State Health Reform; Disparities
Health care providers in Polk County are faced with increasing numbers of low-income, uninsured patients who do not have the resources to pay for their health care out of pocket. At the same time, state and local funding sources are limited, and are insufficient to ensure that these individuals have access to the health services that they require. Community leaders are extremely interested in developing information to understand the magnitude of the uninsured problem in Polk County and to identify health care delivery strategies to better serve this population. A Blue Ribbon Steering Committee was convened in October 2004 to examine how hospital-sponsored health care is currently delivered to the uninsured in Polk County. The Committee's goal was to create a participatory process to plan an effective and sustaining model to deliver core safety net services to the County's uninsured. To assist them with these tasks, researchers from The George Washington University's School of Public Health and Health Services, Department of Health Policy, were retained to conduct an assessment of hospital-sponsored health care services delivered to Polk County's uninsured. This assessment is designed to highlight key issues affecting access to care for uninsured and underinsured residents, and to present potential policy options for restructuring hospital-based services in the county.

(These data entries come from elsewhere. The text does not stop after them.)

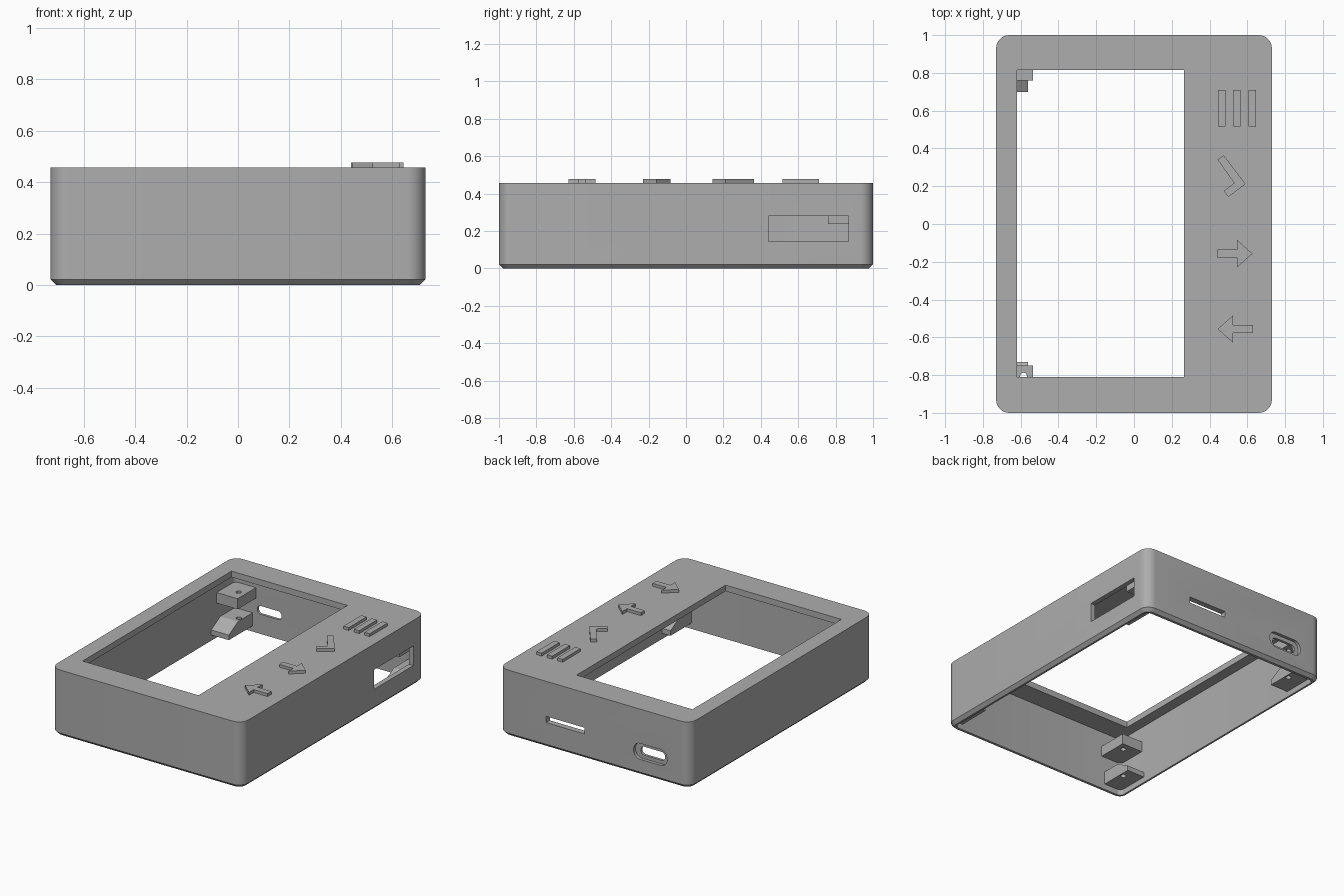
import bpy, bmesh, math
from mathutils import Vector

if "Cube" in bpy.data.objects:
    bpy.data.objects.remove(bpy.data.objects["Cube"], do_unlink=True)

GREY = (0.42, 0.42, 0.42, 1)
plastic = bpy.data.materials.new("grey plastic")
plastic.use_nodes = True
plastic.diffuse_color = GREY
plastic.node_tree.nodes["Principled BSDF"].inputs["Base Color"].default_value = GREY


def prism(name, points, lo, hi, axis="z", chamfer=0):
    """Extrude a 2D outline along an axis, optionally bevelling its low end."""
    def place(p, h):
        a, b = p
        return {"z": (a, b, h), "y": (a, h, b), "x": (h, a, b)}[axis]
    bm = bmesh.new()
    face = bm.faces.new([bm.verts.new(place(p, lo)) for p in points])
    top = bmesh.ops.extrude_face_region(bm, geom=[face])["geom"]
    shift = Vector(place((0, 0), hi - lo))
    bmesh.ops.translate(bm, vec=shift, verts=[g for g in top if isinstance(g, bmesh.types.BMVert)])
    bmesh.ops.recalc_face_normals(bm, faces=bm.faces)
    if chamfer:
        bmesh.ops.bevel(bm, geom=list(face.edges), offset=chamfer, segments=1, affect="EDGES")
    mesh = bpy.data.meshes.new(name)
    bm.to_mesh(mesh)
    bm.free()
    obj = bpy.data.objects.new(name, mesh)
    bpy.context.collection.objects.link(obj)
    mesh.materials.append(plastic)
    return obj


def rect(a0, a1, b0, b1):
    return [(a0, b0), (a1, b0), (a1, b1), (a0, b1)]


def rounded(a0, a1, b0, b1, r, steps=8):
    corners = [(a1 - r, b1 - r), (a0 + r, b1 - r), (a0 + r, b0 + r), (a1 - r, b0 + r)]
    return [(ca + r * math.cos(t), cb + r * math.sin(t))
            for i, (ca, cb) in enumerate(corners)
            for t in [(i + k / steps) * math.pi / 2 for k in range(steps + 1)]]


def cut(obj, *cutters):
    bpy.context.view_layer.objects.active = obj
    for cutter in cutters:
        cutter.hide_render = True
        mod = obj.modifiers.new("cut", "BOOLEAN")
        mod.operation = "DIFFERENCE"
        mod.solver = "EXACT"
        mod.object = cutter
        bpy.ops.object.modifier_apply(modifier=mod.name)
        bpy.data.objects.remove(cutter, do_unlink=True)


# Hollow case, open underneath, with the screen window and wall openings
TOP = 0.457
case = prism("case", rounded(-0.73, 0.73, -1, 1, 0.07), 0, TOP, chamfer=0.022)
cut(case,
    prism("cavity", rounded(-0.695, 0.695, -0.96, 0.96, 0.03), -0.1, 0.415),
    prism("window", rect(-0.62, 0.265, -0.81, 0.815), 0.3, 0.6),
    prism("side_port", rect(0.44, 0.87, 0.145, 0.28), 0.6, 0.8, "x"),
    prism("card_slot", rect(0.075, 0.368, 0.172, 0.215), 0.9, 1.1, "y"),
    prism("socket_recess", rounded(-0.555, -0.3, 0.11, 0.22, 0.05), 0.978, 1.1, "y"),
    prism("socket_hole", rounded(-0.525, -0.34, 0.135, 0.193, 0.027), 0.9, 1.1, "y"))
bpy.ops.object.select_all(action="DESELECT")
case.select_set(True)
bpy.context.view_layer.objects.active = case
bpy.ops.object.shade_smooth_by_angle(angle=math.radians(30))

# Corner mounts: a flat upper block above a sloped lower one
for side, x0, x1, x2 in (("right", -0.70, -0.535, -0.56), ("left", 0.70, 0.63, 0.63)):
    for end, sign, near, low, hole in (("front", -1, 0.75, 0.73, 0.805), ("back", 1, 0.76, 0.70, 0.845)):
        upper = prism(f"{end}_{side}_upper_mount",
                      rect(min(x0, x1), max(x0, x1), *sorted((sign * near, sign * 0.965))), 0.237, 0.31)
        slope = [(low, 0.04), (0.965, 0.04), (0.965, 0.13), (low + 0.1, 0.13), (low, 0.075)]
        lower = prism(f"{end}_{side}_lower_mount", [(sign * y, z) for y, z in slope],
                      min(x0, x2), max(x0, x2), "x")
        if side == "right":
            for block in (upper, lower):
                c = (-0.585, sign * hole)
                cut(block, prism("screw_hole", rounded(c[0] - 0.018, c[0] + 0.018,
                                                       c[1] - 0.018, c[1] + 0.018, 0.0179, 4), -0.1, 0.4))

# Raised button symbols
def symbol(name, points):
    prism(name, points, TOP - 0.005, 0.477)

for i in range(3):
    x = 0.445 + 0.08 * i
    symbol(f"menu_bar_{i + 1}", rect(x, x + 0.04, 0.515, 0.71))
symbol("check_mark", [(0.443, 0.34), (0.475, 0.364), (0.59, 0.212), (0.5, 0.143), (0.475, 0.175), (0.53, 0.217)])
arrow = [(-0.105, 0.021), (0, 0.021), (0, 0.073), (0.082, 0), (0, -0.073), (0, -0.021), (-0.105, -0.021)]
symbol("forward_arrow", [(0.545 + x, -0.157 + y) for x, y in arrow])
symbol("back_arrow", [(0.525 - x, -0.556 + y) for x, y in arrow])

Nolan, L., Regenstein, M., & Cox, M. (2005). An assessment of hospital-sponsored health care for the uninsured in Polk County/Des Moines, Iowa. Des Moines, IA: Blue Ribbon Steering Committee.